Making use of sensory aides      

Non-verbal Communication and Sensory Aides

In addition to verbal communication, there are a variety of other sensory tools that can be used to help a child understand what is happening. 

Tactile aides 

Tactile support, specifically in regard to communication is any kind of touch that is used to convey something, such as a handshake. Being clear on the meaning of these physical/tactile cues will help with consistency of communication.  


Touch can be a primary way of providing a sense of security, building positive relationships, and promoting social and emotional development, especially when no common language exists.   

When a child does not understand verbal instruction, a careful touch to the shoulder can help communicate the meaning of “go ahead” or to change direction.   

To show a child around the room, or the way to the bathroom, it is quite helpful to hold the hand of the child and go together. By using a key word repeatedly and going there together, the child can immediately learn this action as a tool. When expressing a need, or wish for help, the child can then in turn take the educator’s hand to take the educator to the place/item in question.  

When using tactical support with a child, approach them from the furthest point (i.e. fingertips) and allow the child to guide you as to how much physical interaction the child is comfortable with.
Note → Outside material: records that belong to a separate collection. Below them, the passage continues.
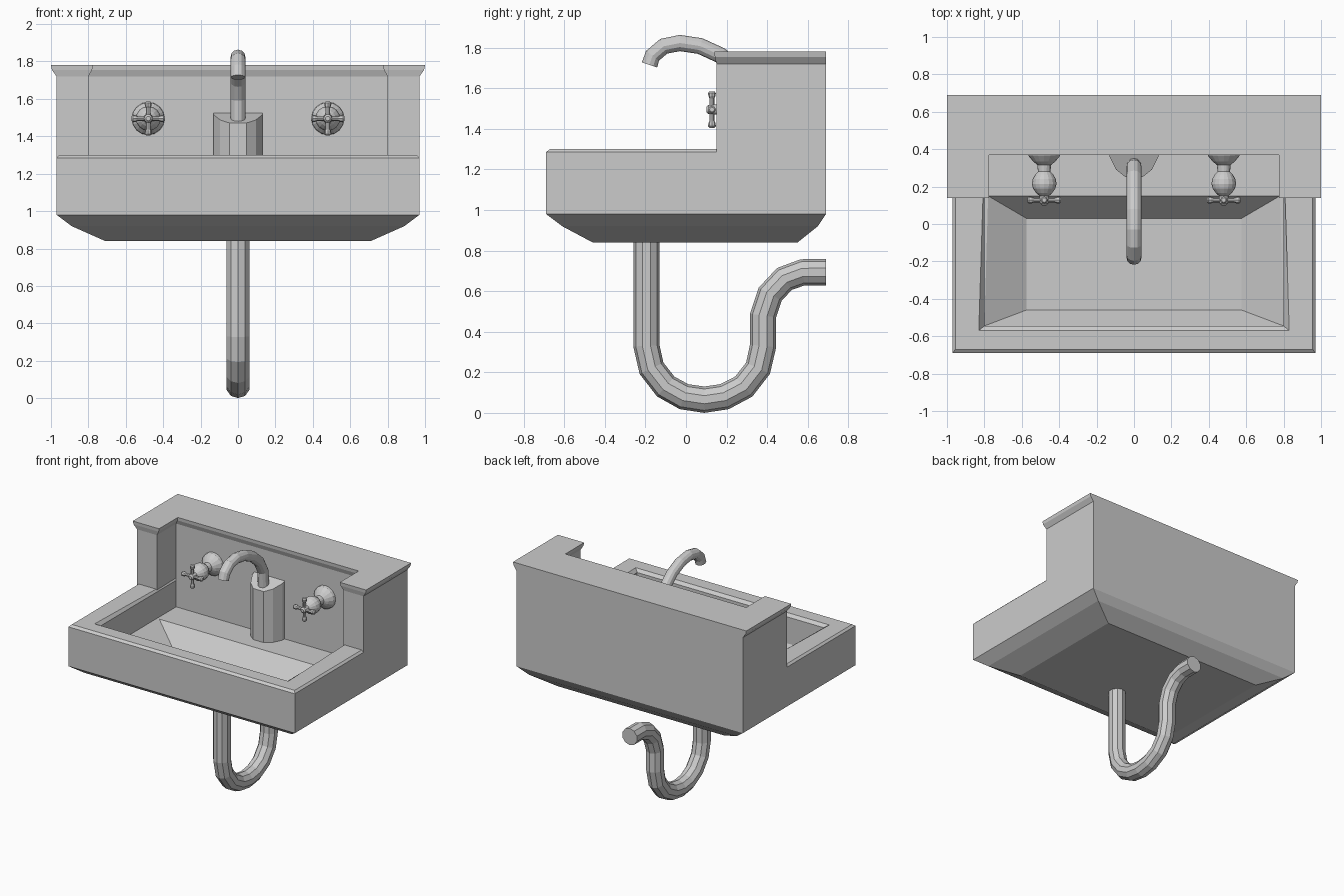
import bpy, bmesh
from math import sin, cos, pi
from mathutils import Vector

if "Cube" in bpy.data.objects:
    bpy.data.objects.remove(bpy.data.objects["Cube"])


def loft(name, rings, cap_start=True, cap_end=True):
    """Skin a list of equal-length closed rings into one flat-shaded mesh."""
    bm = bmesh.new()
    vs = [[bm.verts.new(p) for p in r] for r in rings]
    n = len(rings[0])
    for a, b in zip(vs, vs[1:]):
        for i in range(n):
            j = (i + 1) % n
            bm.faces.new((a[i], a[j], b[j], b[i]))
    if cap_start:
        bm.faces.new(vs[0][::-1])
    if cap_end:
        bm.faces.new(vs[-1])
    bmesh.ops.remove_doubles(bm, verts=bm.verts, dist=0.0005)
    bmesh.ops.recalc_face_normals(bm, faces=bm.faces)
    me = bpy.data.meshes.new(name)
    bm.to_mesh(me)
    bm.free()
    ob = bpy.data.objects.new(name, me)
    bpy.context.collection.objects.link(ob)
    return ob


def quad(xf, xb, y0, y1, z):
    return [(-xf, y0, z), (xf, y0, z), (xb, y1, z), (-xb, y1, z)]


def tube(name, path, r, sides):
    """Round pipe along a path of (y, z) points in the x = 0 plane."""
    pts = [Vector((0, y, z)) for y, z in path]
    rings = []
    for i, p in enumerate(pts):
        t = (pts[min(i + 1, len(pts) - 1)] - pts[max(i - 1, 0)]).normalized()
        nrm = Vector((0, -t.z, t.y))
        rings.append([p + nrm * r * cos(a) + Vector((r * sin(a), 0, 0))
                      for a in (2 * pi * k / sides for k in range(sides))])
    return loft(name, rings)


def lathe(name, centre, axis, profile, sides):
    """Revolve (distance, radius) pairs around an axis through centre."""
    axis = Vector(axis)
    u = axis.orthogonal().normalized()
    v = axis.cross(u)
    return loft(name, [[Vector(centre) + axis * d + (u * cos(a) + v * sin(a)) * r
                        for a in (2 * pi * k / sides for k in range(sides))]
                       for d, r in profile])


# Basin: bevelled underside, outer wall, rim, inner wall, tap ledge, sloped floor
loft("basin", [
    quad(.71, .71, -.46, .55, .84),
    quad(.89, .89, -.61, .65, .92),
    quad(.97, .97, -.69, .69, .98),
    quad(.97, .97, -.69, .69, 1.285),
    quad(.955, .955, -.67, .69, 1.30),
    quad(.83, .80, -.57, .385, 1.30),
    quad(.80, .80, -.545, .385, 1.28),
    quad(.80, .80, -.545, .385, 1.075),
    quad(.80, .78, -.545, .15, 1.075),
    quad(.575, .575, -.46, .03, .94)])


# Splashback: U-shaped plan with a flared cornice
def u_plan(xo, xi, yf, yi, z):
    return [(-xo, .69, z), (-xo, yf, z), (-xi, yf, z), (-xi, yi, z),
            (xi, yi, z), (xi, yf, z), (xo, yf, z), (xo, .69, z)]


loft("splashback", [
    u_plan(.97, .80, .15, .385, 1.285),
    u_plan(.97, .80, .15, .385, 1.72),
    u_plan(.995, .78, .142, .372, 1.755),
    u_plan(1.0, .775, .14, .37, 1.78)], cap_start=False)

# Faceted spout block standing on the ledge, top sloping forward
plan = [(-.13, .385), (-.13, .36), (-.095, .29), (-.045, .25),
        (.045, .25), (.095, .29), (.13, .36), (.13, .385)]
loft("spout_block", [[(x, y, 1.075) for x, y in plan],
                     [(x, y, 1.525 - .4 * (.385 - y)) for x, y in plan]])

# Gooseneck spout
tube("spout", [(-.18, 1.715), (-.165, 1.76), (-.11, 1.807), (-.03, 1.823),
               (.07, 1.808), (.17, 1.762), (.255, 1.69), (.305, 1.6),
               (.315, 1.45)], .04, 12)

# Drain ring and waste trap
lathe("drain", (0, -.195, .935), (0, 0, 1), [(0, .058), (.01, .058)], 16)
tube("trap_pipe", [(-.195, .90), (-.195, .33), (-.17, .22), (-.10, .13),
                   (-.01, .08), (.09, .065), (.19, .08), (.285, .13),
                   (.355, .22), (.38, .33), (.38, .48), (.415, .585),
                   (.485, .66), (.575, .693), (.69, .693)], .065, 10)

# Taps: turned stem with a cross handle
stem = [(0, .088), (.02, .085), (.05, .06), (.07, .036), (.105, .034),
        (.12, .048), (.145, .062), (.17, .066), (.195, .06), (.22, .042),
        (.235, .025), (.25, .025), (.275, .022), (.285, .012)]
bar = [(-.09, .012), (-.082, .019), (-.068, .018), (-.055, .012),
       (.055, .012), (.068, .018), (.082, .019), (.09, .012)]
for side, x in (("left", -.48), ("right", .48)):
    lathe(f"{side}_tap_stem", (x, .385, 1.495), (0, -1, 0), stem, 16)
    lathe(f"{side}_tap_bar_across", (x, .128, 1.495), (1, 0, 0), bar, 8)
    lathe(f"{side}_tap_bar_upright", (x, .128, 1.495), (0, 0, 1), bar, 8)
Always be sure the child is aware before using tactile support with them.    

In Western culture stroking the child over the head or at least touching the head and face is common behavior. In many cultures, touching the head is extremely impolite. To avoid exposing a child to helplessness and being uncomfortable, begin by simply touching the limbs only.